That, he said, would give true meaning to the foundational values of freedom and justice “on which our nation was birthed”.
President Akufo-Addo stated this in a nationwide broadcast on the eve of the 30th anniversary celebration of the Fourth Republic at the Jubilee House in Accra Friday.
The President described the milestone as a great credit to Ghanaians, saying “30 years ago, all of us resolved to build, under God, a united nation, grounded in democratic values and the rule of law”.
“We have advanced a great deal in realising this vision, and I am confident that with a spirit of fairness, hard work, integrity and reconciliation, the best days of Mother Ghana lie ahead of us,” he assured.
President Akufo-Addo indicated that although the nation was confronted with difficulties in its economic performance, “I do not doubt our collective resolve to work our way out of these challenges, and put our nation back onto the path of progress and prosperity”.
He, therefore, urged Ghanaians to do everything within their means to safeguard the country’s 30-year-old democratic process.
He explained that Ghanaians did not have to look far back into history to see that stable period of constitutional government and intelligent management of the economy lead to prosperity.
He said out of duty to the children, grandchildren and generations yet unborn, his government would not give up in deepening the democracy and guaranteeing the integrity of the electoral process, and stressed that the citizenry should not do so either.
President Akufo-Addo noted that the strength of any democracy was determined by the credibility of its electoral process, and respect for the will of the people, saying:
“We cannot overlook the fact that instability has followed disputed elections in many parts of the African continent”.
President Akufo-Addo said it was for that reason that Ghanaians must continue to urge the Electoral Commission to ensure that all stakeholders in the electoral process did not have lingering questions about the legitimacy of an election.
“On the two occasions in which disputes have arisen over the results of presidential elections, happily it was in the court, and not on the streets, that the issues were satisfactorily resolved,” he added.
The President also noted that the country had come a long way which and should not be taken for granted that everybody in Ghana has accepted democracy as the preferred mode of governance.
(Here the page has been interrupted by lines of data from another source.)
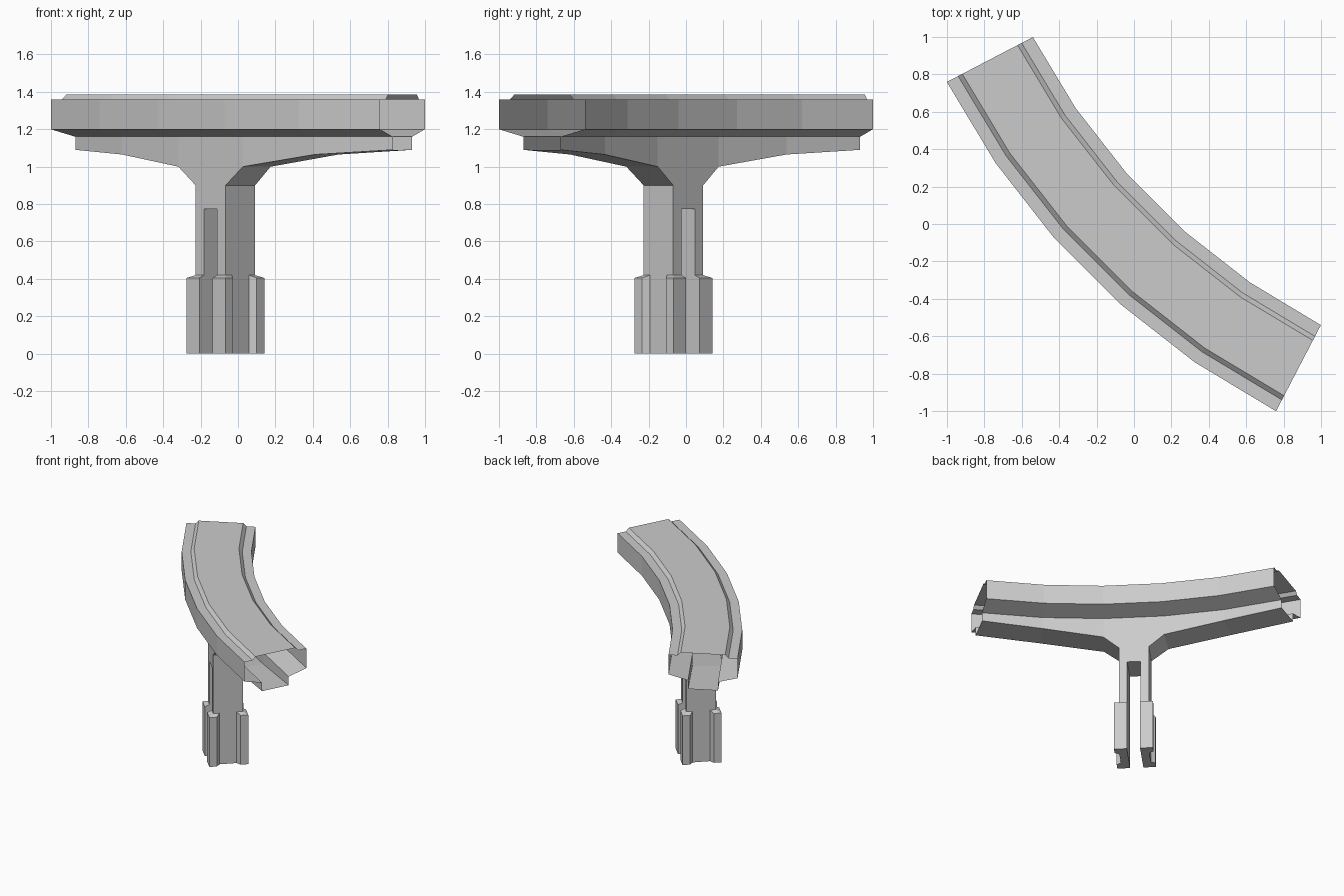
import bpy, bmesh
from math import sin, cos, radians, sqrt

if "Cube" in bpy.data.objects:
    bpy.data.objects.remove(bpy.data.objects["Cube"])

# Local frame: x runs along the track, y points away from the centre of the curve
CENTRE = 2.671            # curve centre lies at (CENTRE, CENTRE)
R = 3.88                  # centre-line radius
WEB = 0.112               # half thickness of the web and post
ANGLES = [radians(a) for a in (-17.5, -10.5, -3.5, 3.5, 10.5, 17.5)]
WEB_Z = [1.09, 1.065, 1.0, 1.0, 1.065, 1.09]


def make_object(name, bm, radius=0.0):
    """Place a mesh at a distance from the curve centre, on the diagonal."""
    bmesh.ops.recalc_face_normals(bm, faces=bm.faces)
    mesh = bpy.data.meshes.new(name)
    bm.to_mesh(mesh)
    bm.free()
    obj = bpy.data.objects.new(name, mesh)
    bpy.context.collection.objects.link(obj)
    p = CENTRE - radius / sqrt(2)
    obj.location = (p, p, 0)
    obj.rotation_euler = (0, 0, radians(135))
    return obj


# Curved track bed: section lofted round the arc, open at both ends
bm = bmesh.new()
rings = []
for a, zb in zip(ANGLES, WEB_Z):
    half = [(WEB, zb), (WEB, 1.16), (0.2595, 1.2), (0.2595, 1.36),
            (0.1915, 1.36), (0.1665, 1.385)]
    section = half + [(-v, z) for v, z in reversed(half)]
    rings.append([bm.verts.new(((R + v) * sin(a), (R + v) * cos(a), z))
                  for v, z in section])
n = len(rings[0])
for s in range(len(rings) - 1):
    for i in range(n):
        if s == 2 and i == n - 1:
            continue      # the post joins here
        j = (i + 1) % n
        bm.faces.new((rings[s][i], rings[s][j], rings[s + 1][j], rings[s + 1][i]))
make_object("curved_track_bed", bm)

# Split post: slotted outline with flared shoulders, extruded through the web
bm = bmesh.new()
a = ANGLES[3]
sides = []
for r in (R + WEB, R - WEB):
    half = [(r * sin(a), 1.0), (0.113, 0.9), (0.113, 0.0), (0.05, 0.0), (0.05, 0.775)]
    outline = half + [(-u, z) for u, z in reversed(half)]
    sides.append([bm.verts.new((u, r * cos(a), z)) for u, z in outline])
    bm.faces.new(sides[-1])
for i in range(len(sides[0]) - 1):
    bm.faces.new((sides[0][i], sides[0][i + 1], sides[1][i + 1], sides[1][i]))
make_object("split_post", bm)

# Corner clips: L-shaped pads with sloping tops, mirrored to all four corners
bm = bmesh.new()
outer = [(0.05, 0.147), (0.147, 0.147), (0.147, 0.09)]
inner = [(0.05, WEB), (0.113, WEB), (0.113, 0.065)]
cols = []
for (ou, ov), (iu, iv) in zip(outer, inner):
    cols.append([bm.verts.new(c) for c in
                 ((ou, ov, 0), (ou, ov, 0.405), (iu, iv, 0.42), (iu, iv, 0))])
for c0, c1 in zip(cols, cols[1:]):
    for i in (0, 1, 3):
        j = (i + 1) % 4
        bm.faces.new((c0[i], c0[j], c1[j], c1[i]))
bm.faces.new(cols[0])
bm.faces.new(cols[-1])
clips = make_object("corner_clips", bm, R * cos(a))
mirror = clips.modifiers.new("mirror", 'MIRROR')
mirror.use_axis = (True, True, False)
mirror.use_mirror_merge = False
“There are those who would rather have authoritarian rule, because they claim our country is underdeveloped and democracy is cumbersome, and we need to get things done in a hurry. We still have some work to do to convince such people that we are all safer under democracies,” he stated.
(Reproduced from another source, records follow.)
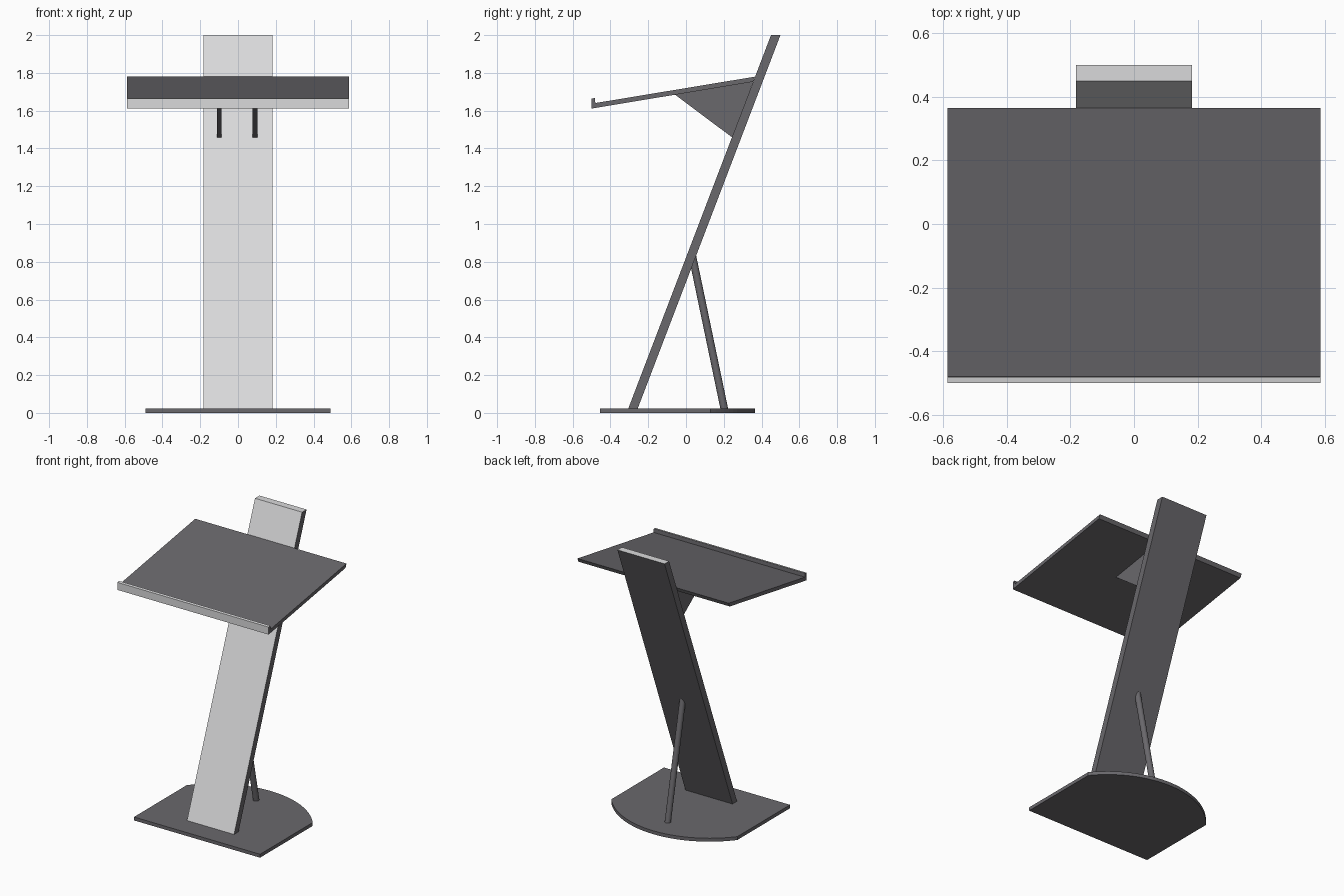
import bpy, bmesh, math
from mathutils import Vector

if "Cube" in bpy.data.objects:
    bpy.data.objects.remove(bpy.data.objects["Cube"])


def material(name, rgb):
    m = bpy.data.materials.new(name)
    m.diffuse_color = (*rgb, 1)
    m.use_nodes = True
    m.node_tree.nodes["Principled BSDF"].inputs["Base Color"].default_value = m.diffuse_color
    return m


DARK = material("dark_grey", (0.143, 0.138, 0.15))
LIGHT = material("light_grey", (0.70, 0.70, 0.71))


def finish(name, bm, is_light=lambda n: False):
    """Make an object; faces whose normal passes the rule are light grey."""
    bmesh.ops.recalc_face_normals(bm, faces=bm.faces)
    bm.normal_update()
    for f in bm.faces:
        f.material_index = 1 if is_light(f.normal) else 0
    me = bpy.data.meshes.new(name)
    bm.to_mesh(me)
    bm.free()
    me.materials.append(DARK)
    me.materials.append(LIGHT)
    ob = bpy.data.objects.new(name, me)
    bpy.context.collection.objects.link(ob)
    return ob


def prism(name, points, depth, is_light=lambda n: False):
    """Extrude a closed outline along the vector depth."""
    bm = bmesh.new()
    face = bm.faces.new([bm.verts.new(p) for p in points])
    ext = bmesh.ops.extrude_face_region(bm, geom=[face])
    verts = [v for v in ext["geom"] if isinstance(v, bmesh.types.BMVert)]
    bmesh.ops.translate(bm, verts=verts, vec=depth)
    return finish(name, bm, is_light)


def side_prism(name, yz, x0, x1, is_light=lambda n: False):
    return prism(name, [(x0, y, z) for y, z in yz], (x1 - x0, 0, 0), is_light)


front_only = lambda n: n.y < -0.5
front_and_top = lambda n: n.y < -0.5 or n.z > 0.5

# Base plate: straight front and sides, curved back
radius, centre_y, half = 0.628, -0.263, math.asin(0.49 / 0.628)
outline = [(-0.49, -0.455, 0), (0.49, -0.455, 0)]
for i in range(33):
    a = half - 2 * half * i / 32
    outline.append((radius * math.sin(a), centre_y + radius * math.cos(a), 0))
prism("base_plate", outline, (0, 0, 0.024))

# Leaning column with light front and top
side_prism("column", [(-0.306, 0.022), (-0.256, 0.022), (0.5, 2.0), (0.45, 2.0)],
           -0.183, 0.183, front_and_top)

# Reading desk and its paper stop
side_prism("desk_top", [(-0.5, 1.611), (0.354, 1.753), (0.365, 1.78), (-0.5, 1.637)],
           -0.588, 0.588, front_only)
side_prism("paper_stop", [(-0.5, 1.637), (-0.48, 1.64), (-0.482, 1.667), (-0.5, 1.664)],
           -0.588, 0.588, front_and_top)

# Triangular brackets under the desk
for side, x in (("left", -0.1), ("right", 0.09)):
    side_prism(side + "_bracket", [(-0.06, 1.686), (0.356, 1.755), (0.245, 1.458)],
               x - 0.012, x + 0.012)

# Round rear strut
a, b = Vector((0, 0.205, 0.01)), Vector((0, 0.034, 0.83))
bm = bmesh.new()
bmesh.ops.create_cone(bm, cap_ends=True, segments=24, radius1=0.02, radius2=0.02,
                      depth=(b - a).length)
rot = (b - a).to_track_quat("Z", "Y").to_matrix().to_4x4()
bmesh.ops.transform(bm, matrix=rot, verts=bm.verts)
bmesh.ops.translate(bm, verts=bm.verts, vec=(a + b) / 2)
strut = finish("rear_strut", bm)
bpy.context.view_layer.objects.active = strut
strut.select_set(True)
bpy.ops.object.shade_smooth_by_angle()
President Akufo-Addo, however, indicated that as the country strove to prolong the democratic journey, it was imperative to enhance transparency and accountability in the governance structures, and build strong institutions that could fight corruption and the dissipation of public funds.
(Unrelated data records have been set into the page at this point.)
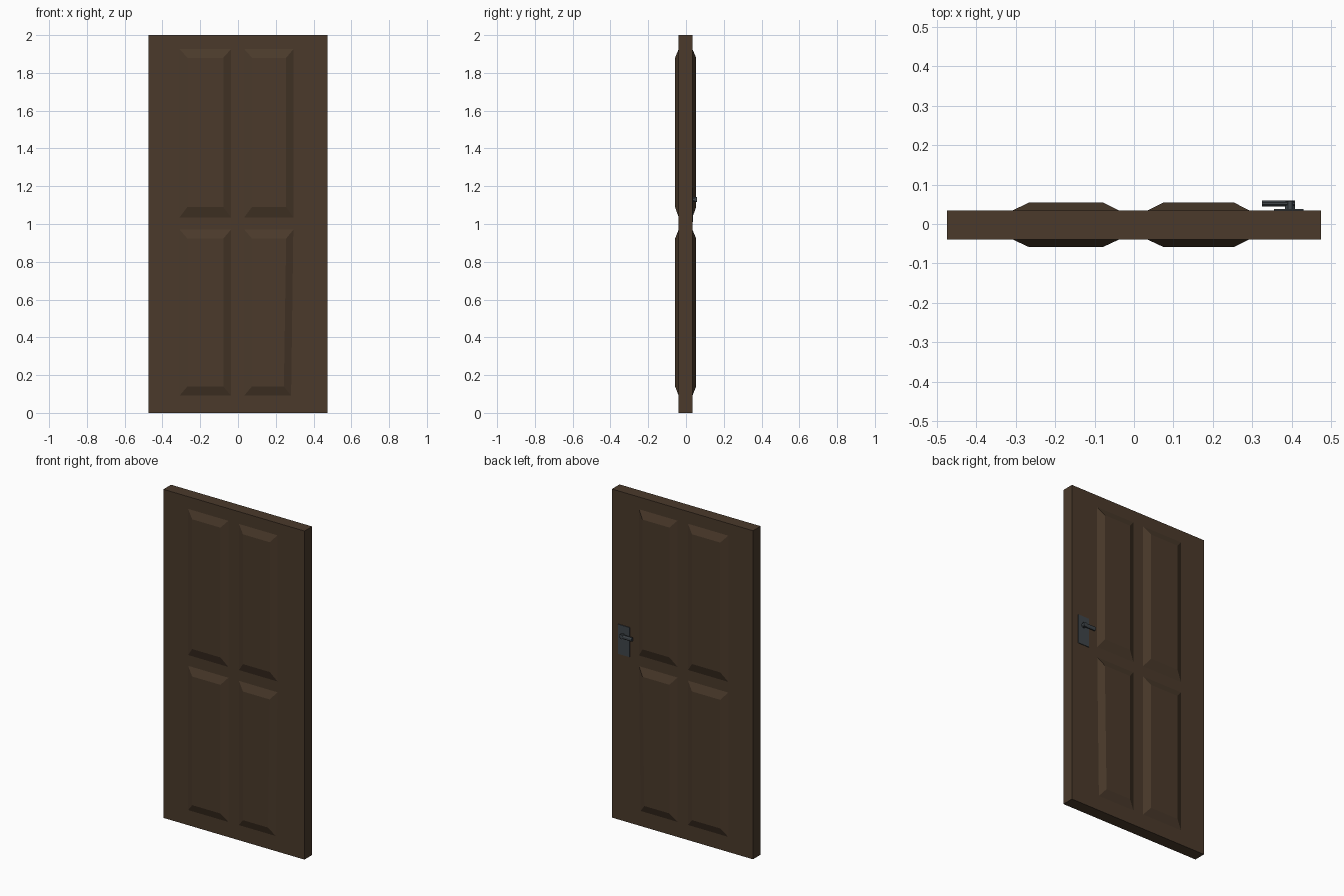
import bpy, bmesh, math
from mathutils import Matrix

if "Cube" in bpy.data.objects:
    bpy.data.objects.remove(bpy.data.objects["Cube"])


def material(name, rgb):
    m = bpy.data.materials.new(name)
    m.diffuse_color = (*rgb, 1)
    m.use_nodes = True
    m.node_tree.nodes["Principled BSDF"].inputs["Base Color"].default_value = m.diffuse_color
    return m


WOOD = material("dark_wood", (0.069, 0.042, 0.024))
METAL = material("dark_metal", (0.05, 0.06, 0.068))


def finish(name, bm, mat):
    bmesh.ops.recalc_face_normals(bm, faces=bm.faces)
    me = bpy.data.meshes.new(name)
    bm.to_mesh(me)
    bm.free()
    me.materials.append(mat)
    ob = bpy.data.objects.new(name, me)
    bpy.context.collection.objects.link(ob)
    return ob


def box(name, lo, hi, mat):
    bm = bmesh.new()
    bmesh.ops.create_cube(bm, size=1)
    for v in bm.verts:
        v.co = [(a + b) / 2 + c * (b - a) for a, b, c in zip(lo, hi, v.co)]
    return finish(name, bm, mat)


def raised_panel(name, outer, inner, y0, y1, taper):
    # bevelled field: outer rectangle on the slab, inner rectangle raised
    bm = bmesh.new()
    rings = []
    for (xa, xb, za, zb), y in ((outer, y0), (inner, y1)):
        rings.append([bm.verts.new(p) for p in
                      ((xa, y, za), (xb - taper, y, za), (xb, y, zb), (xa, y, zb))])
    a, b = rings
    for i in range(4):
        j = (i + 1) % 4
        bm.faces.new((a[i], a[j], b[j], b[i]))
    bm.faces.new(b)
    bm.faces.new(a[::-1])
    return finish(name, bm, WOOD)


def rod(name, center, axis, radius, length, squash, sides=8):
    bm = bmesh.new()
    bmesh.ops.create_cone(bm, cap_ends=True, segments=sides,
                          radius1=radius, radius2=radius, depth=length)
    turn = Matrix.Rotation(math.pi / sides, 4, 'Z')
    rot = Matrix.Rotation(math.radians(90), 4, axis)
    mat = (Matrix.Translation(center) @ Matrix.Diagonal((1, squash, 1, 1)) @ rot @ turn)
    bmesh.ops.transform(bm, matrix=mat, verts=bm.verts)
    return finish(name, bm, METAL)


# Door slab
box("door_slab", (-0.475, -0.039, 0), (0.475, 0.034, 2), WOOD)

# Four raised panels on each face
columns = [("left", (-0.313, -0.033), (-0.268, -0.078)),
           ("right", (0.029, 0.297), (0.074, 0.255))]
rows = [("upper", (1.03, 1.93), (1.09, 1.88), 0),
        ("lower", (0.087, 0.975), (0.14, 0.923), 0.012)]
for side, y0, y1 in (("front", -0.037, -0.058), ("back", 0.032, 0.054)):
    for cname, xo, xi in columns:
        for rname, zo, zi, taper in rows:
            raised_panel(f"{side}_{rname}_{cname}_panel", (*xo, *zo), (*xi, *zi),
                         y0, y1, taper if cname == "right" else 0)

# Handle on the back face: plate, stem, lever
box("handle_plate", (0.355, 0.03, 1.01), (0.43, 0.038, 1.19), METAL)
rod("handle_stem", (0.396, 0.046, 1.13), 'X', 0.014, 0.026, 1)
rod("handle_lever", (0.367, 0.052, 1.13), 'Y', 0.013, 0.084, 0.62)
He said his government had undertaken, arguably, the boldest initiatives since independence to reform and strengthen the capacity of the institutions to tackle corruption in the public sector.
That, President Akufo-Addo indicated, included the financial empowerment of the anti-corruption bodies, the passage of the Right to Information Act, and the establishment of the Office of the Special Prosecutor, an independent, non-partisan body, with the relevant professional capability and exclusive mandate to investigate and prosecute acts of corruption.
Beacon of democracy
President Akufo-Addo said Ghana was considered a beacon of democracy and stability in Africa, where respect for the principles of democratic accountability, human rights and the rule of law have enabled the country to oversee eight presidential elections in the Fourth Republic, with five presidential transitions, and three peaceful transfers of power through the ballot box, from one party to another. “We have every right to be proud of this, and the celebration of the 30th anniversary of the Fourth Republic should inspire us, even further, to hold on to this status,” the President stated.
On April 28, 1992, Ghana in a referendum approved a new constitution, ushering in the Fourth Republican dispensation.
More than 3.4 million people voted in favour of the new constitution, representing 92.59 per cent of those who took part in the referendum, with 272,855 people, representing 7.41 per cent of the persons, voting against constitutional rule.
The Constitution of the Fourth Republic set up the institutions of a liberal democratic state, operating on the basis of the separation of powers, with express guarantees of fundamental human rights.
Today, therefore, marks exactly 30 years since the first President, Jerry John Rawlings, elected under the 1992 Constitution, was sworn into office on January 7, 1993, as the first President in the Fourth Republic.
Attached below is a video of the President’s address